(What you are asked to do) Of all the lines in the entries below, give again exactly those starting at the line containing "const inset = y < 0.03 ? 0.012 : 0;" and ending at the line containing "const out = 0.386", both ends included, and no others.

(Provided entries)
---*---
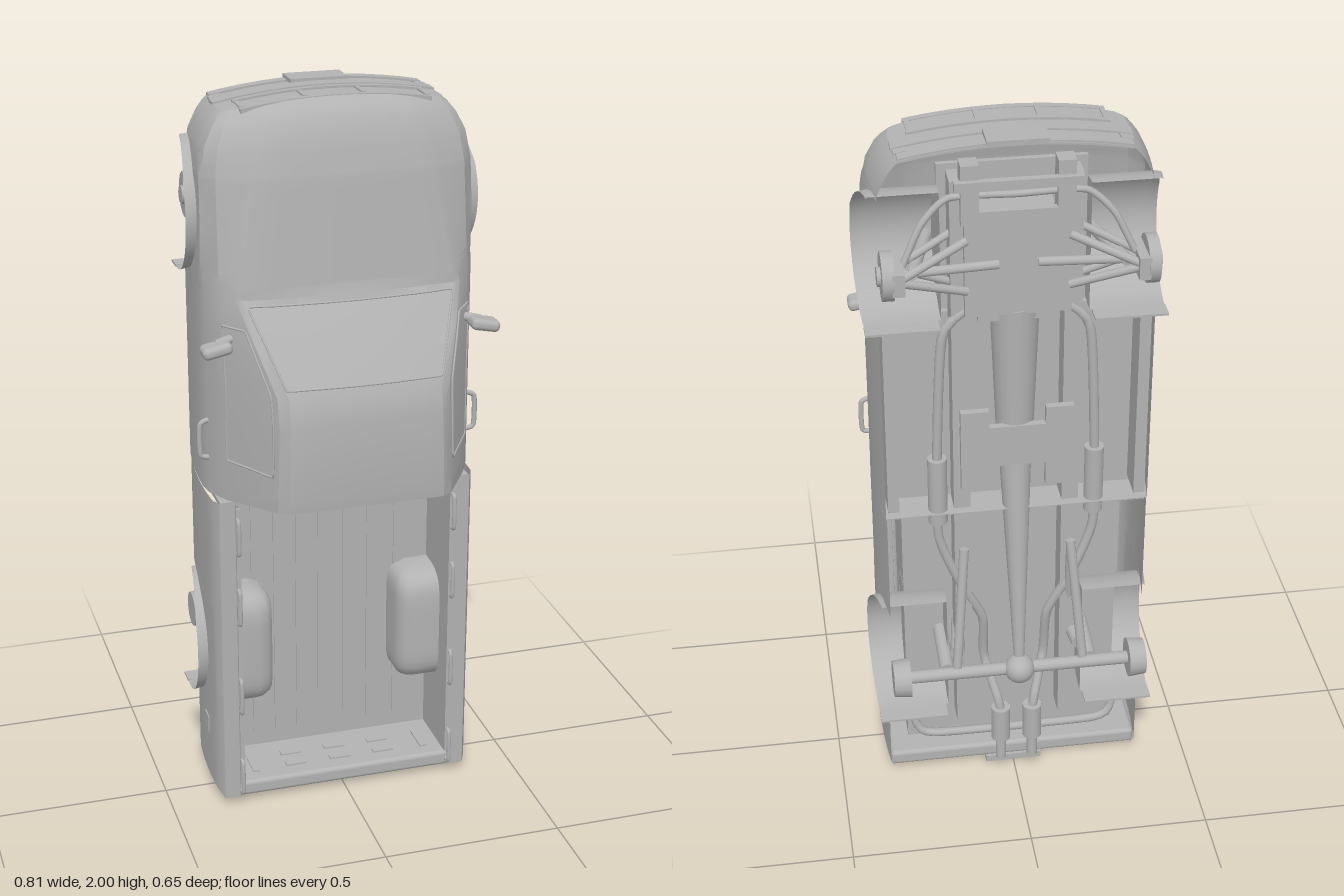
import * as THREE from 'three';
import { toCreasedNormals } from 'three/addons/utils/BufferGeometryUtils.js';
import { RoundedBoxGeometry } from 'three/addons/geometries/RoundedBoxGeometry.js';

const grey = new THREE.MeshStandardMaterial({ color: 0xb2b2b2, side: THREE.DoubleSide });
grey.name = 'body grey';
const V = (p) => new THREE.Vector3(...p);

export function createModel() {
  const root = new THREE.Group();
  root.name = 'pickupTruckOnTail';
  const add = (name, geo) => {
    const m = new THREE.Mesh(geo, grey);
    m.name = name;
    root.add(m);
    return m;
  };
  const box = (name, w, h, d, x, y, z) => {
    const m = add(name, new THREE.BoxGeometry(w, h, d));
    m.position.set(x, y, z);
    return m;
  };
  const soft = (name, w, h, d, x, y, z, r) => {
    const m = add(name, new RoundedBoxGeometry(w, h, d, 3, r));
    m.position.set(x, y, z);
    return m;
  };
  const rod = (name, a, b, r0, r1 = r0) => {
    const d = V(b).sub(V(a));
    const m = add(name, new THREE.CylinderGeometry(r1, r0, d.length(), 16));
    m.position.copy(V(a)).addScaledVector(d, 0.5);
    m.quaternion.setFromUnitVectors(new THREE.Vector3(0, 1, 0), d.normalize());
    return m;
  };
  const tube = (name, pts, r, closed = false) =>
    add(name, new THREE.TubeGeometry(new THREE.CatmullRomCurve3(pts.map(V), closed, 'catmullrom', closed ? 0.05 : 0.3), closed ? 90 : 40, r, 10, closed));
  // Surface through rows of points
  const grid = (name, rows, crease = 0.5) => {
    const n = rows[0].length, idx = [];
    for (let i = 0; i + 1 < rows.length; i++)
      for (let j = 0; j + 1 < n; j++) {
        const a = i * n + j;
        idx.push(a, a + 1, a + n, a + 1, a + n + 1, a + n);
      }
    const g = new THREE.BufferGeometry();
    g.setAttribute('position', new THREE.Float32BufferAttribute(rows.flat(2), 3));
    g.setIndex(idx);
    g.computeVertexNormals();
    return add(name, toCreasedNormals(g, crease));
  };

  // Lower edge of the body sides, with wheel arches
  const arches = [{ y: 0.43, r: 0.182 }, { y: 1.685, r: 0.178 }], archZ = -0.18;
  const bottom = (y) => {
    for (const a of arches) {
      const t = (y - a.y) / a.r;
      if (Math.abs(t) <= 1) return archZ + (a.r + 0.012) * Math.sqrt(1 - t * t);
    }
    return y < 0.3 ? -0.165 - 0.01 * y : y > 1.85 ? -0.195 : -0.225;
  };
  const stations = (list, a) => {
    for (let i = 0; i <= 24; i++) list.push(a.y - a.r * Math.cos((Math.PI * i) / 24) * 0.9999);
    list.push(a.y - a.r * 1.001, a.y + a.r * 1.001);
    return list.sort((p, q) => p - q);
  };
  const lower = (y, ax, az) => {
    const z0 = bottom(y), out = [];
    for (let i = 0; i < 6; i++) {
      const z = z0 + ((az - z0) * i) / 6;
      out.push([ax + 0.006 - 0.35 * (z - 0.01) ** 2, z]);
    }
    return out;
  };

  // Cab and bonnet: y, then x,z of shoulder, belt, edge, inner top and centre
  const keys = [
    [0.94, 0.365, 0.055, 0.333, 0.122, 0.237, 0.295, 0.21, 0.315, 0, 0.320],
    [1.00, 0.365, 0.055, 0.333, 0.125, 0.236, 0.297, 0.21, 0.318, 0, 0.323],
    [1.20, 0.365, 0.055, 0.333, 0.125, 0.230, 0.293, 0.205, 0.312, 0, 0.322],
    [1.275, 0.365, 0.055, 0.333, 0.125, 0.232, 0.282, 0.205, 0.298, 0, 0.310],
    [1.40, 0.365, 0.055, 0.335, 0.122, 0.272, 0.210, 0.250, 0.220, 0, 0.237],
    [1.50, 0.365, 0.055, 0.337, 0.108, 0.303, 0.143, 0.285, 0.150, 0, 0.168],
    [1.53, 0.365, 0.052, 0.337, 0.104, 0.296, 0.142, 0.278, 0.149, 0, 0.160],
    [1.80, 0.361, 0.040, 0.333, 0.075, 0.250, 0.110, 0.230, 0.117, 0, 0.128],
    [1.89, 0.350, 0.030, 0.322, 0.060, 0.232, 0.091, 0.210, 0.098, 0, 0.108],
    [1.95, 0.327, 0.020, 0.303, 0.044, 0.222, 0.069, 0.200, 0.076, 0, 0.086],
    [1.975, 0.310, 0.010, 0.288, 0.029, 0.216, 0.050, 0.195, 0.055, 0, 0.064],
    [1.988, 0.295, -0.005, 0.279, 0.010, 0.212, 0.026, 0.190, 0.030, 0, 0.040],
  ];
  const bow = (x, y) => y - 0.03 * Math.min(1, Math.max(0, (y - 1.84) / 0.14)) * (x / 0.3) ** 2;
  // The rear of the cab leans forward above the belt
  const lean = (y, z) => (y < 0.95 ? 0.13 * Math.max(0, z - 0.12) : 0);
  const half = (y) => {
    let i = 0;
    while (i < keys.length - 2 && y > keys[i + 1][0]) i++;
    const a = keys[i], b = keys[i + 1], t = (y - a[0]) / (b[0] - a[0]);
    const k = a.map((v, j) => v + (b[j] - v) * t), up = [];
    for (let j = 1; j < 9; j += 2) up.push([k[j], k[j + 1]]);
    for (const u of [0.75, 0.5, 0.25, 0]) up.push([k[7] * u, k[10] - (k[10] - k[8]) * u * u]);
    return [...lower(y, k[1], k[2]), ...up];
  };
  const cabRow = (y) => {
    const h = half(y);
    const full = [...h, ...h.slice(0, -1).reverse().map(([x, z]) => [-x, z])];
    return full.map(([x, z]) => [x, bow(x, y) + lean(y, z), z]);
  };
  const cabY = stations(keys.map((k) => k[0]), arches[1]);
  grid('cabAndBonnet', cabY.map(cabRow), 0.38);
  const cap = (y) => half(y).map(([x, z]) =>
    Array.from({ length: 13 }, (_, i) => { const u = x * (i / 6 - 1); return [u, bow(u, y) + lean(y, z), z]; }));
  grid('noseFace', cap(1.988));
  grid('cabRearWall', cap(0.94));
  box('rearWindow', 0.38, 0.006, 0.11, 0, 0.951, 0.22).rotation.x = -0.13;

  // Nose trim bent to follow the rounded front
  const trim = (name, x0, x1, z0, z1, y, t) => {
    const g = new THREE.BoxGeometry(x1 - x0, t, z1 - z0, 12, 1, 1);
    g.translate((x0 + x1) / 2, y - t / 2, (z0 + z1) / 2);
    const p = g.attributes.position;
    for (let i = 0; i < p.count; i++) p.setY(i, p.getY(i) - 0.03 * (p.getX(i) / 0.3) ** 2);
    g.computeVertexNormals();
    return add(name, g);
  };
  trim('bumperFace', -0.3, 0.3, -0.125, -0.08, 1.993, 0.012);
  trim('bumperLip', -0.29, 0.29, -0.192, -0.16, 1.993, 0.012);
  trim('grilleTopRail', -0.255, 0.255, 0.015, 0.035, 1.99, 0.016);
  trim('grilleBottomRail', -0.255, 0.255, -0.062, -0.045, 1.994, 0.012);
  for (const x of [-0.247, -0.08, 0.075, 0.247]) trim('grilleDivider', x - 0.006, x + 0.006, -0.05, 0.02, 1.992, 0.01);
  box('numberPlate', 0.155, 0.012, 0.078, -0.003, 1.994, -0.162);
  for (const s of [1, -1]) trim('fogLight', s * 0.28 - 0.016, s * 0.28 + 0.016, -0.155, -0.13, 1.992, 0.008);

  // Windscreen and side windows as thin plates with slim frames
  const pane = (name, rows) => {
    grid(name, rows);
    const edge = [...rows.map((r) => r[0]), ...rows[rows.length - 1].slice(1, -1), ...rows.map((r) => r[r.length - 1]).reverse(), ...rows[0].slice(1, -1).reverse()];
    tube(name + 'Frame', edge, 0.003, true);
  };
  pane('windscreen', [1.295, 1.40, 1.485].map((y) => {
    const h = half(y), [dx, dz] = h[9], top = h[h.length - 1][1];
    return Array.from({ length: 9 }, (_, i) => {
      const u = i / 4 - 1;
      return [(dx - 0.004) * u, y + 0.001, top - (top - dz) * u * u + 0.002];
    });
  }));
  for (const s of [1, -1])
    pane('sideWindow', [1.06, 1.2, 1.275, 1.38, 1.43].map((y) => {
      const h = half(y), b = h[7], c = h[8];
      return [0.04, 0.5, 0.9].map((t) => [s * (b[0] + (c[0] - b[0]) * t + 0.002), y, b[1] + (c[1] - b[1]) * t + 0.001]);
    }));

  // Cargo bed
  const bedY = stations([0.02, 0.035, 0.07, 0.14, 0.7, 0.8, 0.925, 0.932], arches[0]);
  const floorZ = -0.075;
  for (const s of [1, -1]) {
    grid('bedSide', bedY.map((y) => {
      const inset = y < 0.03 ? 0.012 : 0;
      const pts = [...lower(y, 0.363 - inset, 0.1), [0.365 - inset, 0.1], [0.353, 0.122], [0.31, 0.122], [0.3, 0.112], [0.3, floorZ]];
      return pts.map(([x, z]) => [s * x, y, z]);
    }), 0.6);
    const tub = [];
    for (let i = 0; i <= 20; i++) {
      const t = -Math.cos((Math.PI * i) / 20), y = 0.43 + 0.175 * t;
      const w = 0.12 * (1 - t ** 8) ** 0.25, h = 0.125 * (1 - t ** 6) ** 0.35;
      tub.push([[0, 1], [0.6, 1], [0.82, 0.94], [0.95, 0.8], [1, 0.6], [1, 0]].map(([a, b]) => [s * (0.301 - w * a), y, floorZ + h * b]));
    }
    grid('wheelTub', tub, 0.9);
    for (const y of [0.09, 0.345, 0.62, 0.83])
      tube('railLoop', [[s * 0.305, y - 0.05, 0.115], [s * 0.305, y - 0.045, 0.14], [s * 0.305, y + 0.045, 0.14], [s * 0.305, y + 0.05, 0.115]], 0.006);
    box('railTrim', 0.012, 0.84, 0.01, s * 0.303, 0.49, 0.122);
    box('sideMarker', 0.008, 0.05, 0.04, s * 0.368, 0.2, -0.015);
  }
  box('bedFloor', 0.6, 0.88, 0.012, 0, 0.49, floorZ - 0.005);
  for (const x of [-0.21, -0.145, -0.08, -0.015, 0.06, 0.13, 0.21]) box('floorRib', 0.022, 0.78, 0.006, x, 0.5, floorZ + 0.002);
  box('bedBulkhead', 0.7, 0.012, 0.32, 0, 0.925, -0.04);
  soft('tailgate', 0.715, 0.045, 0.28, 0, 0.04, -0.02, 0.012);
  for (const x of [-0.13, 0, 0.13]) for (const z of [0, 0.06]) box('tailgatePanel', 0.06, 0.006, 0.02, x, 0.064, z);
  for (const s of [1, -1]) box('tailgateSlot', 0.02, 0.006, 0.09, s * 0.25, 0.064, 0.03);
  box('rearPlate', 0.16, 0.02, 0.07, 0, 0.01, -0.13);

  // Wheel wells with flared lower edge
  for (const s of [1, -1])
    for (const a of arches) {
      const rows = [];
      for (let i = 0; i <= 24; i++) {
        const t = (Math.PI * i) / 24, y = a.y - a.r * Math.cos(t), z = archZ + (a.r + 0.012) * Math.sin(t);
        const out = 0.386 + 0.012 * Math.sin(t) - 0.018 * Math.max(0, (i - 16) / 8);
        rows.push([[s * 0.19, a.y, archZ], [s * 0.19, y, z], [s * 0.365, y, z], [s * out, y - 0.004, z]]);
      }
      grid('wheelWell', rows);
      box('mudFlap', 0.19, 0.006, 0.05, s * 0.292, a.y - a.r - 0.003, -0.205);
    }

  // Mirrors and door handles
  for (const s of [1, -1]) {
    const m = soft('mirror', 0.08, 0.032, 0.06, s * 0.363, 1.385, 0.172, 0.014);
    m.rotation.z = s * -0.2;
    rod('mirrorArm', [s * 0.315, 1.4, 0.142], [s * 0.36, 1.392, 0.155], 0.012);
    tube('doorHandle', [[s * 0.355, 1.04, 0.055], [s * 0.385, 1.05, 0.055], [s * 0.385, 1.135, 0.055], [s * 0.355, 1.15, 0.055]], 0.007);
    box('sillInner', 0.03, 0.54, 0.1, s * 0.33, 1.225, -0.17);
  }

  // Floor, frame and drive line
  box('cabFloor', 0.7, 0.57, 0.015, 0, 1.22, -0.125);
  box('engineBayFloor', 0.38, 0.42, 0.015, 0, 1.7, -0.11);
  box('skidPlate', 0.27, 0.29, 0.02, 0, 1.68, -0.215);
  box('engineBlock', 0.2, 0.3, 0.1, 0, 1.66, -0.16);
  box('radiatorSupport', 0.32, 0.025, 0.02, 0, 1.9, -0.23);
  rod('gearbox', [0, 1.54, -0.165], [0, 1.16, -0.17], 0.065, 0.05);
  box('crossMember', 0.3, 0.12, 0.02, 0, 1.14, -0.215);
  for (const s of [1, -1]) {
    box('crossMemberFork', 0.075, 0.24, 0.02, s * 0.112, 1.13, -0.215);
    box('frameRail', 0.045, 1.7, 0.07, s * 0.145, 1.05, -0.165);
    box('frontHorn', 0.045, 0.16, 0.05, s * 0.12, 1.87, -0.2);
  }
  rod('driveShaft', [0, 1.12, -0.175], [0, 0.47, -0.262], 0.045, 0.015);

  // Axles, hubs and suspension
  rod('rearAxle', [-0.34, 0.43, -0.268], [0.34, 0.43, -0.268], 0.018);
  const diff = add('differential', new THREE.SphereGeometry(0.042, 20, 14));
  diff.position.set(0, 0.43, -0.272);
  for (const s of [1, -1]) {
    rod('rearHub', [s * 0.305, 0.43, -0.268], [s * 0.352, 0.43, -0.268], 0.055, 0.05);
    rod('rearShock', [s * 0.2, 0.45, -0.06], [s * 0.2, 0.43, -0.25], 0.02);
    rod('rearSpringTube', [s * 0.15, 0.49, -0.11], [s * 0.17, 0.485, -0.25], 0.02);
    rod('trailingArm', [s * 0.145, 0.82, -0.225], [s * 0.175, 0.46, -0.28], 0.013);
    rod('upperArm', [s * 0.145, 0.8, -0.225], [s * 0.15, 0.5, -0.17], 0.011);
    rod('frontHub', [s * 0.315, 1.68, -0.245], [s * 0.345, 1.68, -0.245], 0.063);
    rod('frontHubCap', [s * 0.345, 1.68, -0.245], [s * 0.355, 1.68, -0.245], 0.025);
    box('steeringKnuckle', 0.03, 0.06, 0.11, s * 0.305, 1.68, -0.25);
    rod('frontShock', [s * 0.21, 1.68, -0.04], [s * 0.27, 1.68, -0.25], 0.016);
    for (const dy of [-0.07, 0.07]) {
      rod('lowerWishbone', [s * 0.13, 1.68 + dy, -0.225], [s * 0.31, 1.68, -0.285], 0.011);
      rod('upperWishbone', [s * 0.16, 1.68 + dy, -0.17], [s * 0.31, 1.68, -0.21], 0.01);
    }
    rod('frontHalfShaft', [s * 0.05, 1.68, -0.225], [s * 0.32, 1.68, -0.245], 0.012);
    tube('swayBar', [[0, 1.86, -0.205], [s * 0.17, 1.86, -0.205], [s * 0.24, 1.8, -0.22], [s * 0.29, 1.7, -0.24]], 0.009);

    // Exhaust
    tube('exhaustPipe', [[s * 0.1, 1.56, -0.19], [s * 0.19, 1.47, -0.195], [s * 0.21, 1.1, -0.195], [s * 0.21, 0.85, -0.195],
      [s * 0.15, 0.68, -0.195], [s * 0.09, 0.55, -0.18], [s * 0.085, 0.4, -0.16], [s * 0.05, 0.27, -0.215], [s * 0.045, 0.22, -0.218]], 0.013);
    rod('muffler', [s * 0.21, 0.9, -0.195], [s * 0.21, 1.1, -0.195], 0.026);
    rod('rearMuffler', [s * 0.045, 0.14, -0.218], [s * 0.045, 0.25, -0.218], 0.027);
    rod('tailPipe', [s * 0.045, 0.07, -0.222], [s * 0.045, 0.14, -0.22], 0.015);
  }
  tube('rearCrossBar', [[-0.29, 0.24, -0.16], [-0.28, 0.17, -0.17], [-0.22, 0.14, -0.175], [0.22, 0.14, -0.175], [0.28, 0.17, -0.17], [0.29, 0.24, -0.16]], 0.012);
  return root;
}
---*---
(Response to the task)
      const inset = y < 0.03 ? 0.012 : 0;
      const pts = [...lower(y, 0.363 - inset, 0.1), [0.365 - inset, 0.1], [0.353, 0.122], [0.31, 0.122], [0.3, 0.112], [0.3, floorZ]];
      return pts.map(([x, z]) => [s * x, y, z]);
    }), 0.6);
    const tub = [];
    for (let i = 0; i <= 20; i++) {
      const t = -Math.cos((Math.PI * i) / 20), y = 0.43 + 0.175 * t;
      const w = 0.12 * (1 - t ** 8) ** 0.25, h = 0.125 * (1 - t ** 6) ** 0.35;
      tub.push([[0, 1], [0.6, 1], [0.82, 0.94], [0.95, 0.8], [1, 0.6], [1, 0]].map(([a, b]) => [s * (0.301 - w * a), y, floorZ + h * b]));
    }
    grid('wheelTub', tub, 0.9);
    for (const y of [0.09, 0.345, 0.62, 0.83])
      tube('railLoop', [[s * 0.305, y - 0.05, 0.115], [s * 0.305, y - 0.045, 0.14], [s * 0.305, y + 0.045, 0.14], [s * 0.305, y + 0.05, 0.115]], 0.006);
    box('railTrim', 0.012, 0.84, 0.01, s * 0.303, 0.49, 0.122);
    box('sideMarker', 0.008, 0.05, 0.04, s * 0.368, 0.2, -0.015);
  }
  box('bedFloor', 0.6, 0.88, 0.012, 0, 0.49, floorZ - 0.005);
  for (const x of [-0.21, -0.145, -0.08, -0.015, 0.06, 0.13, 0.21]) box('floorRib', 0.022, 0.78, 0.006, x, 0.5, floorZ + 0.002);
  box('bedBulkhead', 0.7, 0.012, 0.32, 0, 0.925, -0.04);
  soft('tailgate', 0.715, 0.045, 0.28, 0, 0.04, -0.02, 0.012);
  for (const x of [-0.13, 0, 0.13]) for (const z of [0, 0.06]) box('tailgatePanel', 0.06, 0.006, 0.02, x, 0.064, z);
  for (const s of [1, -1]) box('tailgateSlot', 0.02, 0.006, 0.09, s * 0.25, 0.064, 0.03);
  box('rearPlate', 0.16, 0.02, 0.07, 0, 0.01, -0.13);

  // Wheel wells with flared lower edge
  for (const s of [1, -1])
    for (const a of arches) {
      const rows = [];
      for (let i = 0; i <= 24; i++) {
        const t = (Math.PI * i) / 24, y = a.y - a.r * Math.cos(t), z = archZ + (a.r + 0.012) * Math.sin(t);
        const out = 0.386 + 0.012 * Math.sin(t) - 0.018 * Math.max(0, (i - 16) / 8);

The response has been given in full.